In Whole Woman's Health, Roberts dutifully incorporates that same sentence from Peters as well.
I discuss Peters in my article on Cooper (pp. 1178-1183). But the citation is not complete. Justice Brennan only quoted part of Marshall's opinion, as did Roberts. Here is the full passage. The critical portion of Marshall's analysis appears after the semicolon:
If the legislatures of the several states may, at will, annul the judgments of the courts of the United States, and destroy the rights acquired under those judgments, the constitution itself becomes a solemn mockery; and the nation is deprived of the means of enforcing its laws by the instrumentality of its own tribunals.
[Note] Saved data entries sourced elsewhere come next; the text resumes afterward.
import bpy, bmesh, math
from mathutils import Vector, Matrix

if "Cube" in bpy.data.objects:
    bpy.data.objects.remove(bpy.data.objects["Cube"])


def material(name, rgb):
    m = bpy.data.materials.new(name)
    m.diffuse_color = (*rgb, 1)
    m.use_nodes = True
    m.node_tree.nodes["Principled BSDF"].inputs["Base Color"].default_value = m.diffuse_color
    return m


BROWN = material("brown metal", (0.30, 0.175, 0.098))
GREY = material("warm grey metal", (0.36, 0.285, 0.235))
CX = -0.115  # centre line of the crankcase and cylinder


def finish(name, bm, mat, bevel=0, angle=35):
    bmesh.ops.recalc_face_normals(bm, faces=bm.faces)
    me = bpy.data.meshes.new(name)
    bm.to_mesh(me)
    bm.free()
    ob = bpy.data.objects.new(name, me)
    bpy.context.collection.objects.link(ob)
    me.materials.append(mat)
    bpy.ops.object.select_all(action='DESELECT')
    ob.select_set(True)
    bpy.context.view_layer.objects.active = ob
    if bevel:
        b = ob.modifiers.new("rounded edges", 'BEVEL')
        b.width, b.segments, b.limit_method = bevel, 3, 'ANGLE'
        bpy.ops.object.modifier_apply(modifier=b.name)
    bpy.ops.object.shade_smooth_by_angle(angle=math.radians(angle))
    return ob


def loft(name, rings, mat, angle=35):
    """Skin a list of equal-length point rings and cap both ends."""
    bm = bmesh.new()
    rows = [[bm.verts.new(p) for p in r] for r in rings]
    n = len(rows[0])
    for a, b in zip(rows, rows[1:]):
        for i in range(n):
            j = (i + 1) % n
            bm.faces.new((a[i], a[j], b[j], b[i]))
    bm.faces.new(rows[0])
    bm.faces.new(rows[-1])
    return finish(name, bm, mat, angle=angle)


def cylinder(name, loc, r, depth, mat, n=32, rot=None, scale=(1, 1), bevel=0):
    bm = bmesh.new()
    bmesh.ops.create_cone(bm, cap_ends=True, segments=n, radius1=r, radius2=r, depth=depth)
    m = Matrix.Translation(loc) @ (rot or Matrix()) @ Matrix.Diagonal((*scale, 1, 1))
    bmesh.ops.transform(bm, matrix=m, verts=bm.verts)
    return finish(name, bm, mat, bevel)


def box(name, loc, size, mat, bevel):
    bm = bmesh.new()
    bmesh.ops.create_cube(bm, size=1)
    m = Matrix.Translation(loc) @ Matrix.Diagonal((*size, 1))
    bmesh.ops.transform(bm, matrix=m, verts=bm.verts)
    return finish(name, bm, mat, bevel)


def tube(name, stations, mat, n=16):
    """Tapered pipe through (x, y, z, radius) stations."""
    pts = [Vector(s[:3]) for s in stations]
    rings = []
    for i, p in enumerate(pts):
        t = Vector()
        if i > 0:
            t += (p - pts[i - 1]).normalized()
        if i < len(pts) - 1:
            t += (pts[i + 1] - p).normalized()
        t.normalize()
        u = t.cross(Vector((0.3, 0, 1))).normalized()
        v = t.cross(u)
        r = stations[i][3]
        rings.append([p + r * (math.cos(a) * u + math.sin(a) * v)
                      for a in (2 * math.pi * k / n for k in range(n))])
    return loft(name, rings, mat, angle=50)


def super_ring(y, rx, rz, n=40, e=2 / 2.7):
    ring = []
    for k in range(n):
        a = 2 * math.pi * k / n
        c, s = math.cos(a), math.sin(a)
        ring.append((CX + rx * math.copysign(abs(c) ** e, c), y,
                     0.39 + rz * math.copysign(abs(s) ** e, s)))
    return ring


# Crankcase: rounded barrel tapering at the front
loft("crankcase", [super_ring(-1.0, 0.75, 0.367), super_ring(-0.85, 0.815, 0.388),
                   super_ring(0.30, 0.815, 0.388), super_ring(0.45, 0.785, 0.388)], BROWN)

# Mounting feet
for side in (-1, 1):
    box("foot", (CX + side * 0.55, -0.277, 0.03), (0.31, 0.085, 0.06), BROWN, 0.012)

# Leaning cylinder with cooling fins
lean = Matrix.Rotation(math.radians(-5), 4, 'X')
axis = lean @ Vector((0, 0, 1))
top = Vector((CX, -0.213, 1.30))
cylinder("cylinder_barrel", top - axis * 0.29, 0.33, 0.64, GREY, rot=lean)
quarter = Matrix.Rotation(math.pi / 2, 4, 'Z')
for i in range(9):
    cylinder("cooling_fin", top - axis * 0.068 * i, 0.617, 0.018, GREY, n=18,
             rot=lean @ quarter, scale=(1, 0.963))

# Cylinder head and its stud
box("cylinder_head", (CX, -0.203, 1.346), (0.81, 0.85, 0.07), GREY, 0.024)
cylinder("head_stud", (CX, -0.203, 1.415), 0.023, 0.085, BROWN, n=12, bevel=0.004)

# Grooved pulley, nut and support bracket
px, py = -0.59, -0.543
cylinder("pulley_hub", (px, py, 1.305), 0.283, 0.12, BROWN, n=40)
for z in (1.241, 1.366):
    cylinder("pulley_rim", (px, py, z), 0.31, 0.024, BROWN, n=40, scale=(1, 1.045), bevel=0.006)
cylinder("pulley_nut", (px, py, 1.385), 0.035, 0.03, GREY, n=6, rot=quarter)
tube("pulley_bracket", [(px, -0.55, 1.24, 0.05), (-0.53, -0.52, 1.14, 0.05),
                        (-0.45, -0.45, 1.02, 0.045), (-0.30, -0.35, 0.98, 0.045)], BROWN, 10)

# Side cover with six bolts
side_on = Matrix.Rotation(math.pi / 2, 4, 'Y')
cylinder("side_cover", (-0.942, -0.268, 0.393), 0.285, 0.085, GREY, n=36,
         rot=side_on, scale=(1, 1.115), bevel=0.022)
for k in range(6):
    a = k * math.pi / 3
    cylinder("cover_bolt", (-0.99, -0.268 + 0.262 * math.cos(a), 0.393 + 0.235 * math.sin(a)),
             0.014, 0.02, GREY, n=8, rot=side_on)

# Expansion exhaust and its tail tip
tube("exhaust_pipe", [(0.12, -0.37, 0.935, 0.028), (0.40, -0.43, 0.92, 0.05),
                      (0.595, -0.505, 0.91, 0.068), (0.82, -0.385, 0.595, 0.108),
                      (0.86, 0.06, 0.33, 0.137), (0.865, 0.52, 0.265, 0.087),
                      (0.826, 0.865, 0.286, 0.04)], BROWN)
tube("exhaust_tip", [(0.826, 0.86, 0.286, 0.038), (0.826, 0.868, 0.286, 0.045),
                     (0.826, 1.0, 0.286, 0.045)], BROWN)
So fatal a result must be deprecated by all; and the people of Pennsylvania, not less than the citizens of every other state, must feel a deep interest in resisting principles so destructive of the union, and in averting con-sequences so fatal to themselves.
In Peters, Pennsylvania state courts were purporting to reject the judgments of the federal courts by holding that the latter lacked jurisdiction to operate. In that sense, "the nation is deprived of the means of enforcing its laws by the instrumentality of its own tribunals." That is, federal courts could not decide matters within the jurisdiction established by Congress. In short, Peters established the principle that states cannot interfere with a binding federal court judgment. Peters has nothing at all to do with states (purportedly) nullifying federal law. This case has no relevance for Whole Woman's Health v. Jackson. It's bad enough that Roberts cited Marshall out of context. But Roberts adopted Brennan's misleading editing. I expected better than the Chief copy-and-pasting from the Warren Court.
Justice Sotomayor's dissent, which was joined by Justices Kagan and Breyer, openly praised Cooper.
In its finest moments, this Court has ensured that constitutional rights "can neither be nullified openly and directly by state legislators or state executive or judicial officers, nor nullified indirectly by them through evasive schemes . . . whether attempted 'ingeniously or ingenuously.' " Cooper v. Aaron, 358 U. S. 1, 17 (1958) (quoting Smith v. Texas, 311 U. S. 128, 132 (1940)). Today's fractured Court evinces no such courage.
"Finest moment"? Not quite. The superficial outcome in Cooper may be praiseworthy. (The actual outcome was bleak, as courts simply ignored the decision). But the reasoning in Cooper was at once audacious and vacuous. Par for the Course on the Warren Court. Chief Justice Roberts could not bring himself to cite Cooper. Nonetheless, he still sipped at the trough of judicial supremacy.
I will have more to say about judicial "courage" soon.